Surviving in the City

A growing proportion of the people of concern to UNHCR live in towns and cities, where protection and livelihoods are closely intertwined. Forcibly displaced people face many challenges making ends meet in urban settings. Host government policies often make it illegal for them to work or to own property or businesses. Even in situations where refugees can legally work, access to employment remains a huge obstacle. Cases of discrimination and harassment by police or immigration authorities can make it difficult for refugees to move around, affecting their ability to work or trade. Refugees often face greater expenses than other urban poor, often related to the lack of documentation and including demands for bribes. Refugees are sometimes discriminated against by landlords and employers, who may demand higher rents or extra fees. They are often targeted by criminals, who know they are less likely to complain. Accessing public health and education services may pose an extra financial burden on refugees. School fees and hospital bills can exceed their monthly income and indebt them to their community or employers.

Assistance by UNHCR combines various elements, including access to microfinance, skills and vocational training, enterprise development courses, career counselling and more. Beyond meeting our protection objectives, advocating for the equal rights to livelihoods and supporting refugees in fulfilling those rights is necessary for UNHCR in urban settings for the following reasons:

  • Many refugees come to cities because they possess assets that are more effectively utilized in urban settings than in camps or rural areas. Livelihood programmes promote and preserve the use of skills and assets, which can prevent households and individuals from slipping into poverty.
  • Increasing the economic capacity of households can promote durable solutions. Refugees who can build and protect their livelihood assets are more likely to return home when it is safe to do so.
  • Livelihood programmes often benefit local populations, address government concerns about the presence of refugees in cities (such as economic competition and pressure on resources) and improve the asylum environment.
  • The pursuit of livelihoods helps restore the dignity and independence of refugees.
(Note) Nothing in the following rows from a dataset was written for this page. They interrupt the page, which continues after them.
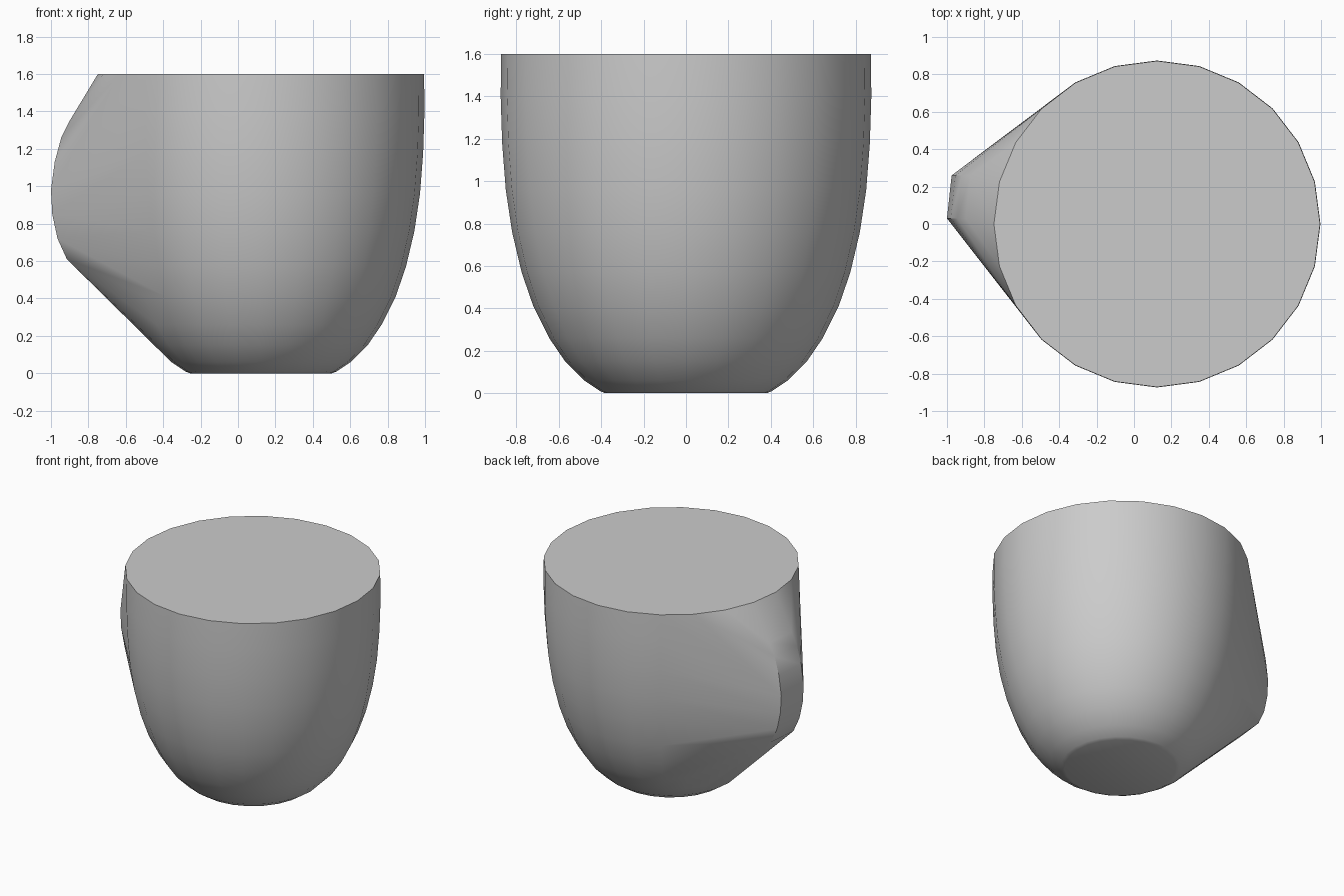
import bpy, bmesh, math
from mathutils import Vector

if "Cube" in bpy.data.objects:
    bpy.data.objects.remove(bpy.data.objects["Cube"], do_unlink=True)

# Plain grey finish
grey = bpy.data.materials.new("plain_grey")
grey.use_nodes = True
colour = (0.6, 0.6, 0.6, 1)
grey.diffuse_color = colour
grey.node_tree.nodes["Principled BSDF"].inputs["Base Color"].default_value = colour

SIDES = 24
CENTRE = Vector((0.123, 0, 0))
# Cup profile: radius, height
PROFILE = [(0.38, 0), (0.405, 0.01), (0.48, 0.06), (0.57, 0.15), (0.645, 0.26),
           (0.72, 0.41), (0.775, 0.57), (0.82, 0.76), (0.85, 0.96),
           (0.867, 1.18), (0.874, 1.4), (0.872, 1.6)]
# Outer edge of the handle: x, height
HANDLE = [(-0.9, 1.35), (-0.945, 1.26), (-0.98, 1.13), (-1.0, 0.98),
          (-0.993, 0.85), (-0.965, 0.72), (-0.915, 0.61)]
HANDLE_WIDTH = Vector((0.025, 0.23, 0))

bm = bmesh.new()
# Rings of the cup
for radius, height in PROFILE:
    for i in range(SIDES):
        a = math.tau * i / SIDES
        bm.verts.new(CENTRE + Vector((radius * math.cos(a), radius * math.sin(a), height)))
# Both rims of the handle
for x, z in HANDLE:
    near = Vector((x, 0.03, z))
    bm.verts.new(near)
    bm.verts.new(near + HANDLE_WIDTH)

# Wrap cup and handle in one taut skin
hull = bmesh.ops.convex_hull(bm, input=bm.verts[:])
loose = {g for g in hull["geom_interior"] + hull["geom_unused"]
         if isinstance(g, bmesh.types.BMVert)}
bmesh.ops.delete(bm, geom=list(loose), context='VERTS')
bmesh.ops.dissolve_limit(bm, angle_limit=math.radians(0.5), verts=bm.verts[:], edges=bm.edges[:])
bmesh.ops.recalc_face_normals(bm, faces=bm.faces[:])

mesh = bpy.data.meshes.new("wrapped_mug")
bm.to_mesh(mesh)
bm.free()
mesh.materials.append(grey)
mug = bpy.data.objects.new("wrapped_mug", mesh)
bpy.context.collection.objects.link(mug)

# Smooth sides, crisp rim and base
bpy.ops.object.select_all(action='DESELECT')
mug.select_set(True)
bpy.context.view_layer.objects.active = mug
bpy.ops.object.shade_smooth_by_angle(angle=math.radians(30))
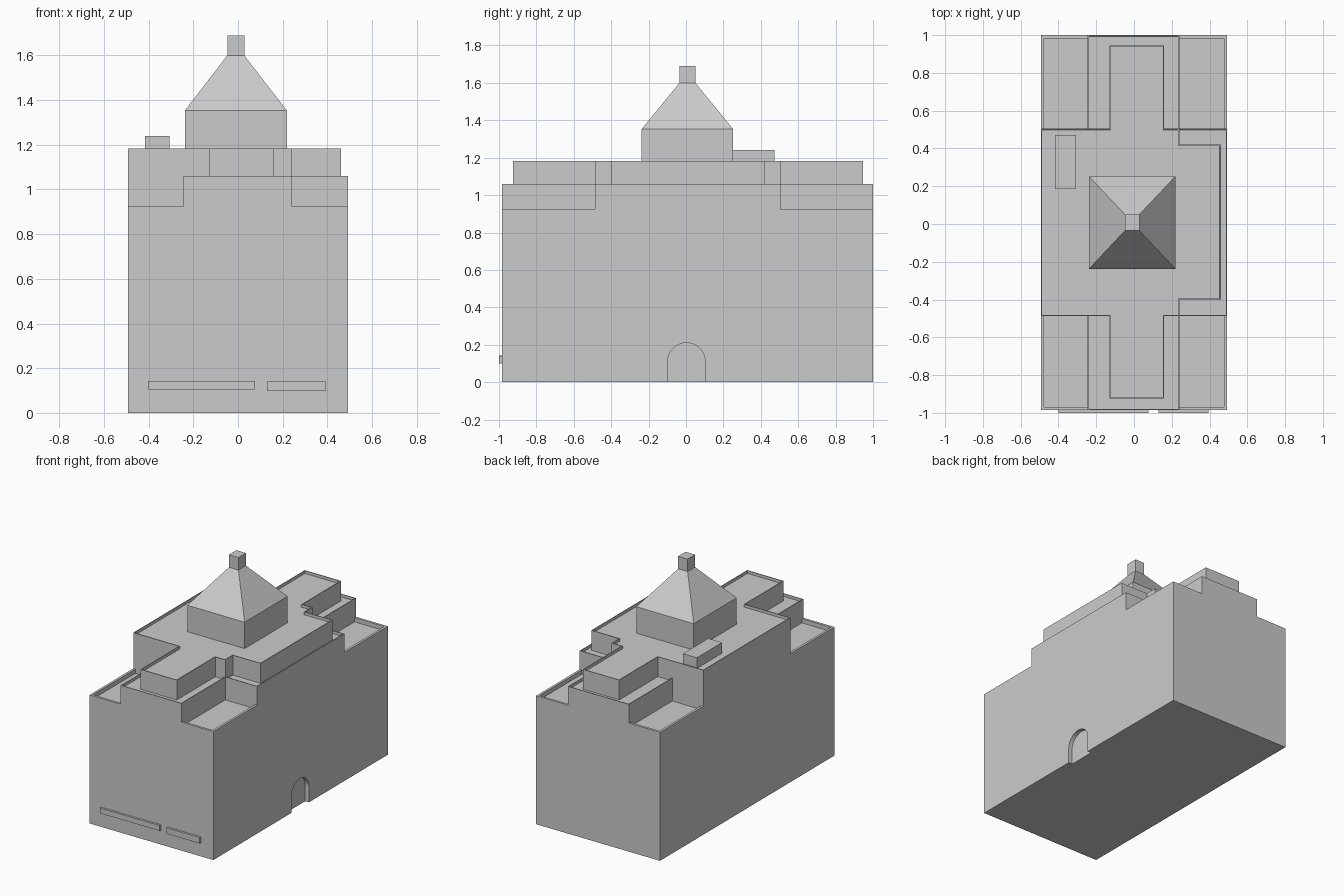
import bpy, bmesh, math
from mathutils import Vector

if "Cube" in bpy.data.objects:
    bpy.data.objects.remove(bpy.data.objects["Cube"])


def finish(name, bm):
    bmesh.ops.recalc_face_normals(bm, faces=bm.faces[:])
    me = bpy.data.meshes.new(name)
    bm.to_mesh(me)
    bm.free()
    ob = bpy.data.objects.new(name, me)
    bpy.context.collection.objects.link(ob)
    return ob


def prism(bm, pts, vec):
    """Extrude a closed outline along vec; returns its bottom and top faces."""
    lo = [bm.verts.new(p) for p in pts]
    hi = [bm.verts.new(Vector(p) + Vector(vec)) for p in pts]
    n = len(pts)
    for i in range(n):
        j = (i + 1) % n
        bm.faces.new((lo[i], lo[j], hi[j], hi[i]))
    return bm.faces.new(lo[::-1]), bm.faces.new(hi)


def tier(name, outline, z0, z1, rim, depth, open_bottom=True):
    """Storey block whose roof is sunk behind a thin parapet."""
    bm = bmesh.new()
    bottom, top = prism(bm, [(x, y, z0) for x, y in outline], (0, 0, z1 - z0))
    bm.normal_update()
    bmesh.ops.inset_individual(bm, faces=[top], thickness=rim, use_even_offset=True)
    bmesh.ops.inset_individual(bm, faces=[top], thickness=0.0001, depth=-depth,
                               use_even_offset=True)
    if open_bottom:
        bmesh.ops.delete(bm, geom=[bottom], context='FACES_ONLY')
    return finish(name, bm)


def rect(x0, x1, y0, y1):
    return [(x0, y0), (x1, y0), (x1, y1), (x0, y1)]


def box(name, x0, x1, y0, y1, z0, z1):
    bm = bmesh.new()
    prism(bm, [(x, y, z0) for x, y in rect(x0, x1, y0, y1)], (0, 0, z1 - z0))
    return finish(name, bm)


# Main block with corner terraces
X, F, B = 0.493, -0.985, 1.0
base = tier("main_block", rect(-X, X, F, B), 0, 0.925, 0.017, 0.03, False)

# Middle storey: long strip with a wing on the right
tier("middle_storey", [(-0.245, F), (0.24, F), (0.24, -0.487), (X, -0.487),
                       (X, 0.505), (0.24, 0.505), (0.24, B), (-0.245, B)],
     0.895, 1.06, 0.006, 0.02)

# Top storey: stepped outline
tier("top_storey", [(-X, -0.487), (-0.13, -0.487), (-0.13, -0.925), (0.16, -0.925),
                    (0.16, -0.487), (0.24, -0.487), (0.24, -0.40), (0.46, -0.40),
                    (0.46, 0.42), (0.24, 0.42), (0.24, 0.505), (0.16, 0.505),
                    (0.16, 0.945), (-0.13, 0.945), (-0.13, 0.505), (-X, 0.505)],
     0.895, 1.183, 0.006, 0.02)

# Tower with hipped roof and square finial, lofted as stacked rings
bm = bmesh.new()
big, small = rect(-0.238, 0.219, -0.237, 0.252), rect(-0.048, 0.028, -0.035, 0.05)
rings = [[bm.verts.new((x, y, z)) for x, y in r]
         for r, z in ((big, 1.163), (big, 1.353), (small, 1.6), (small, 1.69))]
for a, b in zip(rings, rings[1:]):
    for i in range(4):
        j = (i + 1) % 4
        bm.faces.new((a[i], a[j], b[j], b[i]))
bm.faces.new(rings[-1])
bm.faces.new(rings[0][::-1])
finish("roof_tower", bm)

# Rooftop plant box and two front sign panels
box("roof_box", -0.417, -0.307, 0.185, 0.472, 1.163, 1.24)
box("long_front_panel", -0.40, 0.077, -1.0, F + 0.001, 0.104, 0.142)
box("short_front_panel", 0.13, 0.395, -1.0, F + 0.001, 0.099, 0.141)

# Arched doorway recessed in the right side
r, cy, spring = 0.1, 0.002, 0.11
arch = [(cy - r, -0.1), (cy + r, -0.1)]
arch += [(cy + r * math.cos(math.pi * i / 16), spring + r * math.sin(math.pi * i / 16))
         for i in range(17)]
bm = bmesh.new()
prism(bm, [(X - 0.03, y, z) for y, z in arch], (0.1, 0, 0))
cutter = finish("door_cutter", bm)
cutter.hide_render = True
cutter.hide_viewport = False
cutter.display_type = 'WIRE'
mod = base.modifiers.new("doorway", 'BOOLEAN')
mod.operation = 'DIFFERENCE'
mod.solver = 'EXACT'
mod.object = cutter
To better assist urban refugees, UNHCR generates tools and how-to guides to help design and implement livelihoods projects in urban settings.